A new intensive survey of the Messak Settafet escarpment, a massive outcrop of sandstone in the middle of the Saharan desert, has shown that stone tools occur "ubiquitously" across the entire landscape: averaging 75 artefacts per square metre, or 75 million per square kilometre.
Researchers say the vast 'carpet' of stone-age tools - extracted from and discarded onto the escarpment over hundreds of thousands of years - is the earliest known example of an entire landscape being modified by hominins: the group of creatures that include us and our ancestral species.
The Messak Settafet runs a total length of 350 km, with an average width of 60 km. Parts of the landscape are 'anthropogenic', or man-made, through build-up of tools over hundreds of thousands of years.
The research team have used this and other studies to attempt to estimate the volume of stone tools discarded over the last one million years of human evolution on the African continent alone. They say that it is the equivalent of more than one Great Pyramid of Giza per square kilometre of the entire continent (2.1 x 1014 cubic metres of rock).
"The Messak sandstone, now in the middle of the vast sand seas of Libya, would have been a high quality rock for hominins to fracture - the landscape is in effect a carpet of stone tools, most probably made in the Middle and Upper Pleistocene," said Dr Robert Foley, from the Leverhulme Centre for Evolutionary Studies at the University of Cambridge, who conducted the research with colleague Dr Marta Mirazón Lahr.
"The term 'anthropocene' is now used to denote the point at which humans began to have a significant effect on the environment," said Mirazón Lahr. "The critical time may well be the beginning of the industrial revolution about 200 years ago. Some talk of an 'early anthropocene' about 10,000 years ago when forests began being cleared for agriculture.
"Making stone tools, however, dates back more than two million years, and little research has been done on the impact of this activity. The Messak Settafet is the earliest demonstrated example of the scars of human activity across an entire landscape; the effects of our technology on the environment may be considerably older than previously thought," Mirazón Lahr said.
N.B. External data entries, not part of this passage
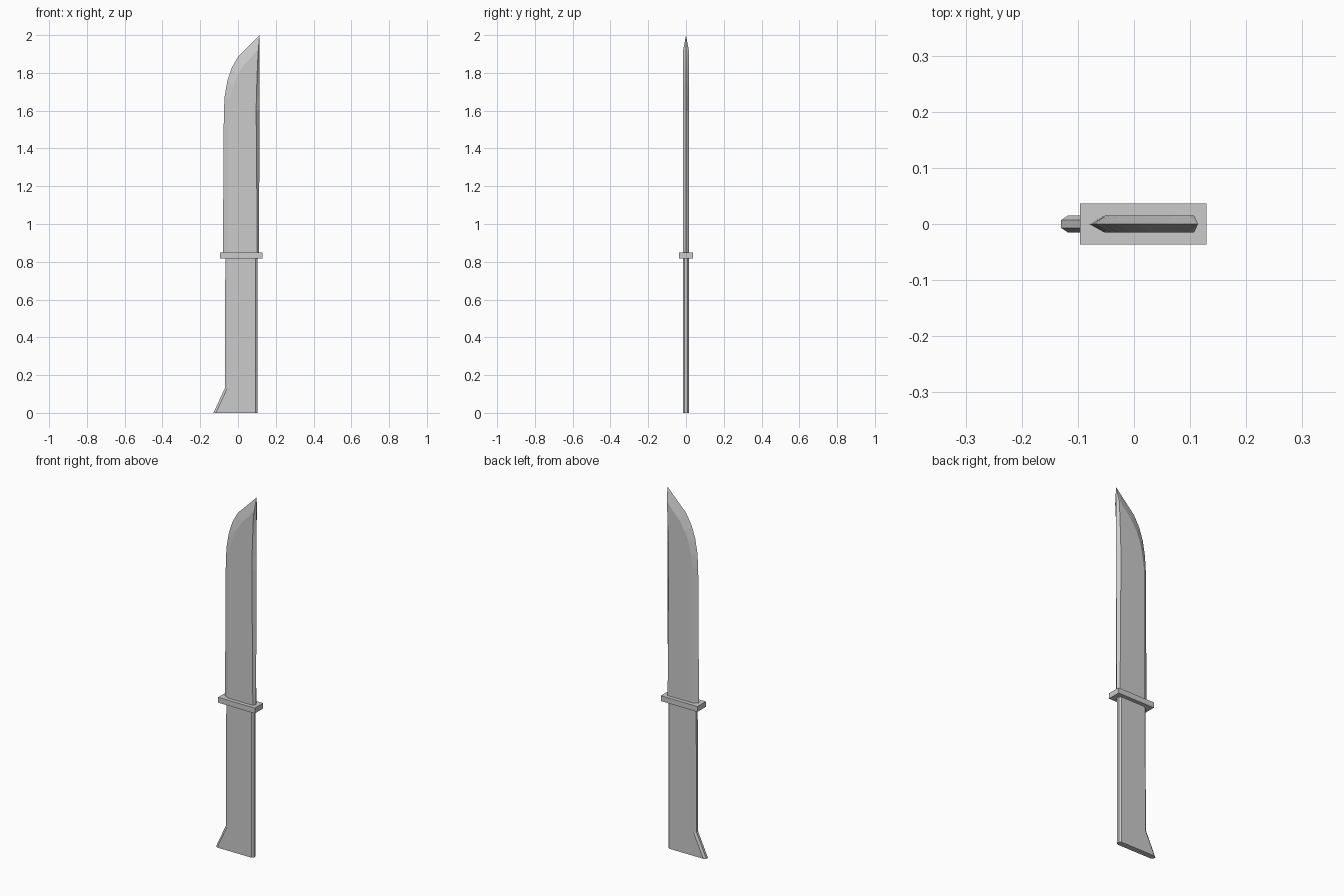
import bpy, bmesh

if "Cube" in bpy.data.objects:
    bpy.data.objects.remove(bpy.data.objects["Cube"])


def loft(name, rings):
    """Skin a stack of equal-sized closed rings and cap both ends."""
    bm = bmesh.new()
    rows = [[bm.verts.new(p) for p in ring] for ring in rings]
    n = len(rows[0])
    for a, b in zip(rows, rows[1:]):
        for i in range(n):
            j = (i + 1) % n
            bm.faces.new((a[i], a[j], b[j], b[i]))
    bm.faces.new(rows[0])
    bm.faces.new(rows[-1])
    bmesh.ops.remove_doubles(bm, verts=bm.verts, dist=1e-5)
    bmesh.ops.recalc_face_normals(bm, faces=bm.faces)
    mesh = bpy.data.meshes.new(name)
    bm.to_mesh(mesh)
    bm.free()
    obj = bpy.data.objects.new(name, mesh)
    bpy.context.collection.objects.link(obj)
    return obj


T = 0.0155  # half thickness of blade and handle

# Handle: slab with chamfered long edges, flared at the butt
def handle_ring(left, z):
    half = [(left, 0.007), (left + 0.013, T), (0.093, T), (0.103, 0.007)]
    return [(x, -y, z) for x, y in half] + [(x, y, z) for x, y in reversed(half)]

loft("handle", [handle_ring(-0.13, 0), handle_ring(-0.07, 0.13),
                handle_ring(-0.067, 0.82)])

# Guard: flat rectangular plate
gx0, gx1, gy = -0.096, 0.129, 0.0365
loft("guard", [[(gx0, -gy, z), (gx1, -gy, z), (gx1, gy, z), (gx0, gy, z)]
               for z in (0.818, 0.848)])

# Blade stations: cutting edge, bevel line, spine line, spine ridge (x, z each)
stations = [
    ((-0.080, 0.84), (-0.052, 0.84), (0.102, 0.84), (0.111, 0.84)),
    ((-0.075, 1.60), (-0.050, 1.60), (0.096, 1.60), (0.114, 1.60)),
    ((-0.070, 1.68), (-0.042, 1.66), (0.097, 1.66), (0.114, 1.68)),
    ((-0.056, 1.76), (-0.027, 1.73), (0.099, 1.73), (0.114, 1.76)),
    ((-0.034, 1.825), (-0.005, 1.785), (0.101, 1.785), (0.114, 1.825)),
    ((0.000, 1.885), (0.030, 1.84), (0.103, 1.84), (0.114, 1.885)),
    ((0.050, 1.935), (0.072, 1.885), (0.105, 1.88), (0.114, 1.935)),
    ((0.085, 1.970), (0.098, 1.917), (0.107, 1.915), (0.114, 1.970)),
]

def blade_ring(edge, bevel, back, ridge):
    return [(edge[0], 0, edge[1]), (bevel[0], -T, bevel[1]), (back[0], -T, back[1]),
            (ridge[0], 0, ridge[1]), (back[0], T, back[1]), (bevel[0], T, bevel[1])]

tip = [(0.114, 0, 2.0)] * 6
rings = [blade_ring(*s) for s in stations]

# The blade ends in a fan of triangles meeting at the point
blade = loft("blade", rings)
bm = bmesh.new()
bm.from_mesh(blade.data)
bm.verts.ensure_lookup_table()
end = max((f for f in bm.faces if len(f.verts) == 6),
          key=lambda f: f.calc_center_median().z)
fan = bmesh.ops.poke(bm, faces=[end])
fan["verts"][0].co = tip[0]
bmesh.ops.recalc_face_normals(bm, faces=bm.faces)
bm.to_mesh(blade.data)
bm.free()
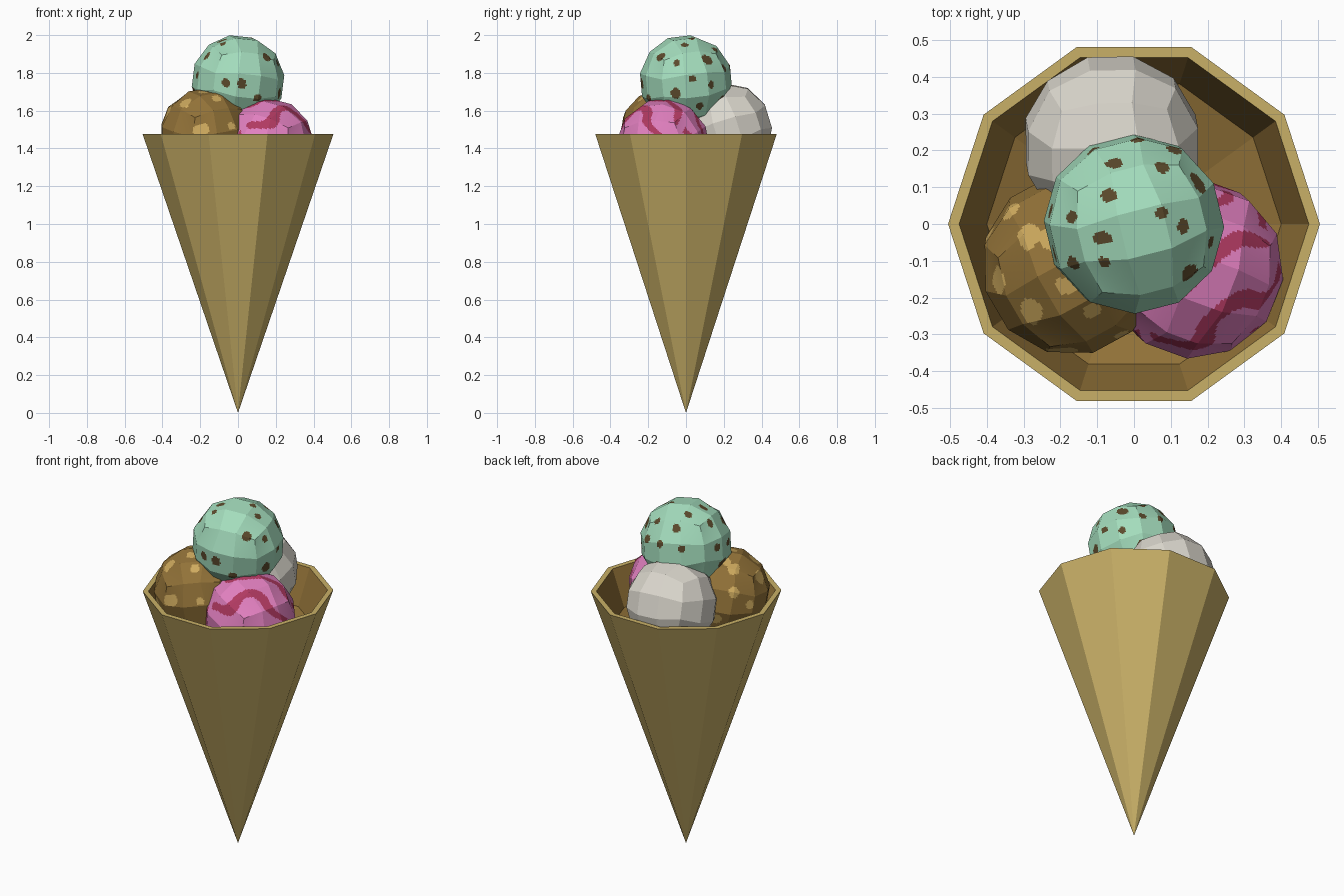
import bpy, bmesh, math, random
from mathutils import Vector, Euler

if "Cube" in bpy.data.objects:
    bpy.data.objects.remove(bpy.data.objects["Cube"])

random.seed(4)


def mat(name, r, g, b):
    lin = [((c / 255 + 0.055) / 1.055) ** 2.4 for c in (r, g, b)]
    m = bpy.data.materials.new(name)
    m.diffuse_color = (*lin, 1)
    m.use_nodes = True
    m.node_tree.nodes["Principled BSDF"].inputs["Base Color"].default_value = m.diffuse_color
    return m


wafer = mat("wafer", 201, 176, 103)
brown = mat("chocolate brown", 146, 114, 56)
mint = mat("mint green", 163, 220, 188)
chip = mat("chocolate chip", 92, 74, 44)
cream = mat("vanilla white", 219, 215, 205)
pink = mat("strawberry pink", 226, 128, 192)
syrup = mat("syrup red", 178, 58, 98)
nut = mat("nut tan", 206, 170, 94)


def finish(name, bm, mats):
    me = bpy.data.meshes.new(name)
    bm.to_mesh(me)
    bm.free()
    for m in mats:
        me.materials.append(m)
    ob = bpy.data.objects.new(name, me)
    bpy.context.collection.objects.link(ob)
    return ob


def lathe(name, profile, mats, sides=10):
    """Revolve (radius, z, material of the band below) points; radius 0 is a single point."""
    bm = bmesh.new()
    rings = []
    for r, z, _ in profile:
        n = sides if r > 0 else 1
        rings.append([bm.verts.new((r * math.cos(2 * math.pi * i / sides),
                                    r * math.sin(2 * math.pi * i / sides), z)) for i in range(n)])
    for k in range(len(rings) - 1):
        a, b = rings[k], rings[k + 1]
        for i in range(sides):
            j = (i + 1) % sides
            loop = [a[i % len(a)], a[j % len(a)], b[j % len(b)], b[i % len(b)]]
            f = bm.faces.new(list(dict.fromkeys(loop)))
            f.material_index = profile[k][2]
    bm.normal_update()
    return finish(name, bm, mats)


# Ten-sided cone with flat rim, inner wall and shallow dished floor
lathe("cone", [(0, 0, 0), (0.505, 1.476, 0), (0.475, 1.476, 1), (0.40, 1.27, 1), (0, 1.13, 1)],
      [wafer, brown])

R = 0.247


def scoop(name, centre, rot, mats, rule=None):
    """Faceted ball from a 3x3 cube grid; facets are cut finely so a rule can colour them."""
    bm = bmesh.new()
    bmesh.ops.create_cube(bm, size=2)
    bmesh.ops.subdivide_edges(bm, edges=bm.edges[:], cuts=2, use_grid_fill=True)
    turn = Euler(rot).to_matrix()
    for v in bm.verts:
        # even angular spacing over each cube side
        v.co = turn @ Vector([math.tan(c * math.pi / 4) for c in v.co]).normalized() * R
    if rule:
        bmesh.ops.subdivide_edges(bm, edges=bm.edges[:], cuts=15, use_grid_fill=True)
        for f in bm.faces:
            f.material_index = int(rule(f.calc_center_median().normalized()))
    ob = finish(name, bm, mats)
    ob.location = centre
    return ob


def on_ball(pairs, axis, sign, centre):
    """Directions of spots read from a view along one axis."""
    out = []
    others = [k for k in range(3) if k != axis]
    for a, b in pairs:
        d = Vector((0, 0, 0))
        d[others[0]] = (a - centre[others[0]]) / R
        d[others[1]] = (b - centre[others[1]]) / R
        d[axis] = sign * math.sqrt(max(0.0, 1 - d.length_squared))
        out.append(d.normalized())
    return out


def spots(seeds, total, gap, size):
    """Spot rule: the given directions, then random ones kept apart."""
    pts = list(seeds)
    for _ in range(900):
        d = Vector([random.gauss(0, 1) for _ in range(3)]).normalized()
        # leave the fully specified front/right/top alone
        if d.z > 0.45 or (seeds and d.y < -0.4):
            continue
        if len(pts) < total and all(d.angle(p) > gap for p in pts):
            pts.append(d)
    pts = [(p, random.uniform(*size)) for p in pts]

    def rule(d):
        wob = 1 + 0.2 * math.sin(17 * d.x + 5 * d.z) + 0.15 * math.sin(23 * d.y)
        return any((d - p).length < s * wob for p, s in pts)
    return rule


# Mint scoop with chocolate chips
c = (0, 0, 1.757)
chips = on_ball([(-.06, .175), (.08, .16), (-.075, .08), (.08, .035), (.185, .115), (-.175, .02),
                 (-.09, -.035), (.14, -.01), (.22, -.05), (-.085, -.105), (-.17, -.11),
                 (.15, -.145)], 2, 1, c)
chips += on_ball([(.02, 1.74), (-.07, 1.745), (-.17, 1.675), (.1, 1.665)], 1, -1, c)
chips += on_ball([(.14, 1.735), (.04, 1.77), (-.06, 1.69)], 0, 1, c)
scoop("mint_scoop", c, (0.12, 0.1, 0.25), [mint, chip], spots(chips, 36, 0.45, (0.07, 0.115)))

# Chocolate scoop with nut pieces
c = (-0.17, -0.11, 1.475)
nuts = on_ball([(-.285, -.03), (-.24, -.04), (-.38, -.155), (-.28, -.245), (-.18, -.175),
                (-.11, -.245)], 2, 1, c)
nuts += on_ball([(-.03, 1.52), (-.2, 1.5), (-.33, 1.43)], 1, -1, c)
scoop("chocolate_scoop", c, (0.2, -0.15, 0.5), [brown, nut], spots(nuts, 24, 0.5, (0.09, 0.16)))


# Strawberry scoop with wavy syrup ripples
def ripple(d):
    t = 9 * d.y - 3.5 * d.x + 3 * d.z + 1.3 * math.sin(5 * d.x + 3 * d.z) + 0.8 * math.sin(8 * d.z - 2)
    gap = math.sin(4 * d.x - 5 * d.y + 6 * d.z + 1)
    return math.sin(t) > 0.62 and gap > -0.75


scoop("strawberry_scoop", (0.16, -0.12, 1.42), (0.1, 0.25, -0.35), [pink, syrup], ripple)

# Plain vanilla scoop
scoop("vanilla_scoop", (-0.06, 0.215, 1.503), (0.3, 0.05, 0.02), [cream])
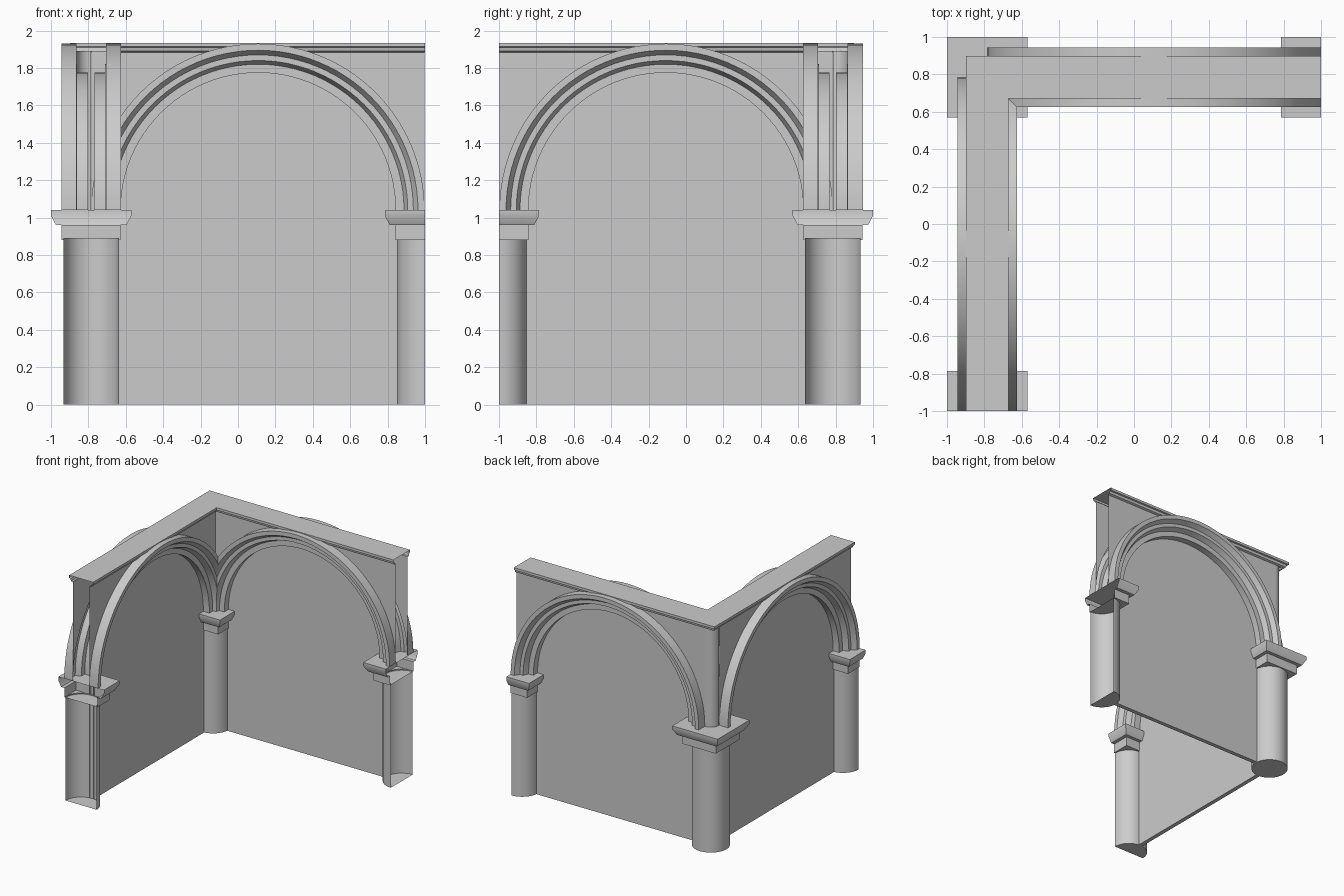
import bpy, bmesh
from math import pi, sin, cos, sqrt, radians
from mathutils import Vector

if "Cube" in bpy.data.objects:
    bpy.data.objects.remove(bpy.data.objects["Cube"])

C = 0.785            # wall centreline: y = C for one wing, x = -C for the other
MID = (1 - C) / 2    # arch centre
SPRING = 1.04        # arch springing height
R = 0.89             # outer arch radius
WALL = 0.078         # spandrel half thickness
TOP = 1.935
SEG = 48


def grid(bm, rows):
    """Skin quads between successive rows of points."""
    vs = [[bm.verts.new(p) for p in row] for row in rows]
    for a, b in zip(vs, vs[1:]):
        for i in range(len(a) - 1):
            bm.faces.new((a[i], a[i + 1], b[i + 1], b[i]))


def finish(name, bm, angle=30):
    """Trim the end at x=1 and the mitre at x+y=0, then reflect into the other wing."""
    bmesh.ops.remove_doubles(bm, verts=bm.verts, dist=1e-5)
    bmesh.ops.recalc_face_normals(bm, faces=bm.faces)
    for co, no in (((1, 0, 0), (1, 0, 0)), ((0, 0, 0), (-1, -1, 0))):
        bmesh.ops.bisect_plane(bm, geom=bm.verts[:] + bm.edges[:] + bm.faces[:], dist=1e-5,
                               plane_co=Vector(co), plane_no=Vector(no).normalized(),
                               clear_outer=True)
    dup = bmesh.ops.duplicate(bm, geom=bm.verts[:] + bm.edges[:] + bm.faces[:])["geom"]
    for e in dup:
        if isinstance(e, bmesh.types.BMVert):
            x, y, z = e.co
            e.co = (-y, -x, z)
    bmesh.ops.reverse_faces(bm, faces=[e for e in dup if isinstance(e, bmesh.types.BMFace)])
    bmesh.ops.remove_doubles(bm, verts=bm.verts, dist=1e-4)
    me = bpy.data.meshes.new(name)
    bm.to_mesh(me)
    bm.free()
    ob = bpy.data.objects.new(name, me)
    bpy.context.collection.objects.link(ob)
    bpy.ops.object.select_all(action='DESELECT')
    ob.select_set(True)
    bpy.context.view_layer.objects.active = ob
    bpy.ops.object.shade_smooth_by_angle(angle=radians(angle))


def lathe(bm, x, profile, sides, turn=0.0, k=1.0):
    """Revolve (radius, height) points around a vertical axis on the centreline."""
    grid(bm, [[(x + k * r * cos(a), C + k * r * sin(a), z) for r, z in profile]
              for a in (turn + 2 * pi * i / sides for i in range(sides + 1))])


# round columns with closed bases: full at the corner, halved at the ends
bm = bmesh.new()
for x in (-C, 1):
    lathe(bm, x, [(0, 0), (0.148, 0), (0.148, 0.89)], 32)
finish("columns", bm)

# square capitals with flared top slab
bm = bmesh.new()
for x in (-C, 1):
    lathe(bm, x, [(0, 0.88), (0.158, 0.88), (0.158, 0.96), (0.188, 0.96),
                  (0.215, 1.01), (0.215, SPRING), (0, SPRING)], 4, pi / 4, sqrt(2))
finish("capitals", bm)

# stepped arch mouldings, both faces of the wall
bm = bmesh.new()
arch = [(R, WALL), (R, 0.16), (0.855, 0.16), (0.83, 0.12), (0.80, 0.12),
        (0.78, 0.075), (0.735, 0.075), (0.735, 0.018)]
for s in (-1, 1):
    grid(bm, [[(MID + r * cos(a), C + s * d, SPRING + r * sin(a)) for r, d in arch]
              for a in (pi * i / SEG for i in range(SEG + 1))])
finish("arch_mouldings", bm)

# spandrel walls above the arches, with a rounded outer corner
bm = bmesh.new()
for s in (-1, 1):
    grid(bm, [[(MID + R * cos(a), C + s * WALL, min(SPRING + R * sin(a), 1.88)),
               (MID + R * cos(a), C + s * WALL, 1.89)]
              for a in (pi * i / SEG for i in range(SEG + 1))])
grid(bm, [[(-C + WALL * cos(a), C + WALL * sin(a), z) for z in (SPRING, 1.89)]
          for a in (pi / 2 + pi / 4 * i / 5 for i in range(6))])
finish("spandrel_walls", bm)

# thin infill panels under the arches
bm = bmesh.new()
P = 0.75
xs = [(P * cos(pi * i / SEG), P * sin(pi * i / SEG)) for i in range(SEG + 1)]
grid(bm, [[(MID + x, C - 0.018, SPRING + h), (MID + x, C - 0.018, 0),
           (MID + x, C + 0.018, 0), (MID + x, C + 0.018, SPRING + h)] for x, h in xs])
finish("infill_panels", bm)

# mitred cornice along the top
bm = bmesh.new()
half = [(WALL, 1.883), (0.095, 1.89), (0.1, 1.91), (0.113, 1.914), (0.113, TOP)]
prof = half + [(-d, z) for d, z in reversed(half)]
grid(bm, [[(x, C + d, z) for d, z in prof] for x in (-1.2, 1.0)])
finish("cornice", bm)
The study is published today in the journal PLOS ONE.
The survey, conducted in 2011, involved randomly selecting plots of one metre squared across the parts of the plateau surface. In each square, the researchers sifted through all the stones to identify the number that showed evidence of modification through hominin activity - evidence such as a 'bulb of percussion': a bulge or curved dent on the surface of a stone tool produced by the angular blows of hominin percussion. The average number of artefacts across all sample squares was 75.
At the simple end, large flakes of stone would have been opportunistically hacked from boulders to be used for cutting or as weapons. At the more sophisticated level, researchers found evidence that specific tools had been used to wedge into the stone in order split it.
"It is clear from the scale of activity how important stone tools were, and shows that African hominins were strongly technologically dependent," said Foley. "Landscapes such as these must have been magnets for hominin populations, either for 'stone foraging trips' or residential occupation."
The researchers say that if - as seems likely - the success of Stone Age communities depended significantly on tool technology, there would be enormous advantage to knowing, remembering and indeed controlling access to areas with a "super-abundance" of raw materials, such as the Messak Settafet.
"Hominins may well have become tethered to these areas, unable to stray too far if survival depended on access to the raw materials for tools, and forced to make other adaptations subservient to that need," said Mirazón Lahr.
One way that the environmental impact of hominin tool excavation may have been positive for later humans is through the clusters of small quarrying pits dotted across the landscape (ranging up to 2 metres in diameter, and 50 centimetres in depth).
These pits would have retained moisture - with surface water still visible today after rains - and the small pools would have attracted game. In many of these pits, the team found 'trapping stones': large stones used for traps and ties for game and/or cattle during the last 10,000 years.
By combining their data with previous extensive surveys carried out across Africa, the researchers attempted to estimate roughly how much stone had been used as tools and discarded during human evolution.
Although stone tool manufacture dates back at least 2.5 million years, the researchers limited the estimate to one million years. Based on their and others research, they standardised population density (based on extant hunter-gatherers), tool volume, the number of tools used by one person in a year and the amount of resulting debris per tool.
They estimate an average density of between 0.5 and 5 million stone artefacts per square kilometre of Africa. When converted into an estimate of volume, this is the equivalent of between 42 to 84 million Great Pyramids of Giza.
Researchers say this would be the equivalent of finding between 1.3 and 2.7 Great Pyramids per square kilometre throughout Africa.